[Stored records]
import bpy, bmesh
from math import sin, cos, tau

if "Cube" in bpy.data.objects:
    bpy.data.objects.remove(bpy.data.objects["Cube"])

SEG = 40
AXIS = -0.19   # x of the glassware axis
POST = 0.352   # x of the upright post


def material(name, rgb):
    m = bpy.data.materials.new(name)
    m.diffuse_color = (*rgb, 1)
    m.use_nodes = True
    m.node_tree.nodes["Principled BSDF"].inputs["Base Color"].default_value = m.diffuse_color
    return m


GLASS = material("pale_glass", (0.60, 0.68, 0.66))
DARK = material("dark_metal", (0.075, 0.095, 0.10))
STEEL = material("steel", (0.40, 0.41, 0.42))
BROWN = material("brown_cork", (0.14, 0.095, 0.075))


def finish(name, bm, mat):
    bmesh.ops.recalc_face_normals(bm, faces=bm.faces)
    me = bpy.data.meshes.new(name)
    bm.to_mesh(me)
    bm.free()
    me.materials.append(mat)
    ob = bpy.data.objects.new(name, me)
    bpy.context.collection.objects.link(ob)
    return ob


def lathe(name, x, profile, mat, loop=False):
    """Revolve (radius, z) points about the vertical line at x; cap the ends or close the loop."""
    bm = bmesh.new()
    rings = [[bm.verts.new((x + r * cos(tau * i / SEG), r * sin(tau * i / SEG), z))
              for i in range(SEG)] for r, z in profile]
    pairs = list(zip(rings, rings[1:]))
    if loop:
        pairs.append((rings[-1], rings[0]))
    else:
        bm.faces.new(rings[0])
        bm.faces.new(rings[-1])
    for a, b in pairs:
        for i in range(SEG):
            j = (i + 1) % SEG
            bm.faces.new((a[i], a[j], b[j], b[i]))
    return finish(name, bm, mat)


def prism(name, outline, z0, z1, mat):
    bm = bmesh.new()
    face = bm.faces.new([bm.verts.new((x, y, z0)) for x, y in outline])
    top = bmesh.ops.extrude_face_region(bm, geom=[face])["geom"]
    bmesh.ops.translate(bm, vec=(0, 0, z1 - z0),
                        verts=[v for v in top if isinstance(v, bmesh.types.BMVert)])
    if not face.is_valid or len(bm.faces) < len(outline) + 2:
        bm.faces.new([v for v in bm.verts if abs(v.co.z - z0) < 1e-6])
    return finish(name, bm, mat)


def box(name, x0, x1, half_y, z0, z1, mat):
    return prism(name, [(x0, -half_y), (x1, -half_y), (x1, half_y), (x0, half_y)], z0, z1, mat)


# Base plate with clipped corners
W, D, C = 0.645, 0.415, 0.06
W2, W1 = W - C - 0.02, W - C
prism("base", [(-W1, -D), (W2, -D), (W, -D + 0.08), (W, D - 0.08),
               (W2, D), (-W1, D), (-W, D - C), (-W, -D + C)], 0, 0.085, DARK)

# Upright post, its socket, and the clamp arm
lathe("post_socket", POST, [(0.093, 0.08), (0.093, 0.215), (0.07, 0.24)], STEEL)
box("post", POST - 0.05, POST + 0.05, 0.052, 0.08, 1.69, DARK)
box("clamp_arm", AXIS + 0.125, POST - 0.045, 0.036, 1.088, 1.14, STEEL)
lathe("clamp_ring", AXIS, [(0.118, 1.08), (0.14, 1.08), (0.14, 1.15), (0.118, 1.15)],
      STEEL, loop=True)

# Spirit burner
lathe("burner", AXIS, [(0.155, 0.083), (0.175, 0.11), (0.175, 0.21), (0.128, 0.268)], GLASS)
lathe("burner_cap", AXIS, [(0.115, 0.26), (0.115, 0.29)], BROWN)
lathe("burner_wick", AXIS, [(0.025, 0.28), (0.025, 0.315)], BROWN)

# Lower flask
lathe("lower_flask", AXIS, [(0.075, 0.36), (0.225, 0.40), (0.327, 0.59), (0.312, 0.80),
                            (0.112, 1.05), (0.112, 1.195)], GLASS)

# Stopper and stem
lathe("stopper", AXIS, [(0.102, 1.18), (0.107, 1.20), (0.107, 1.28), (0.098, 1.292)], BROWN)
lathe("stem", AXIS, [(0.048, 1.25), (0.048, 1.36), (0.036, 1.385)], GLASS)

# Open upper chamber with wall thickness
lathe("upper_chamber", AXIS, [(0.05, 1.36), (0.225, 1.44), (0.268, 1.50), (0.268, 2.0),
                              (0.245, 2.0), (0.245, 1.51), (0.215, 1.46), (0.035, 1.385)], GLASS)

Exercise instructions: This exercise asks for the line with "(0.036, 1.385)], GLASS)" and all lines after it through the end of the records above, retyped exactly and with nothing else.

Answer space:
lathe("stem", AXIS, [(0.048, 1.25), (0.048, 1.36), (0.036, 1.385)], GLASS)

# Open upper chamber with wall thickness
lathe("upper_chamber", AXIS, [(0.05, 1.36), (0.225, 1.44), (0.268, 1.50), (0.268, 2.0),
                              (0.245, 2.0), (0.245, 1.51), (0.215, 1.46), (0.035, 1.385)], GLASS)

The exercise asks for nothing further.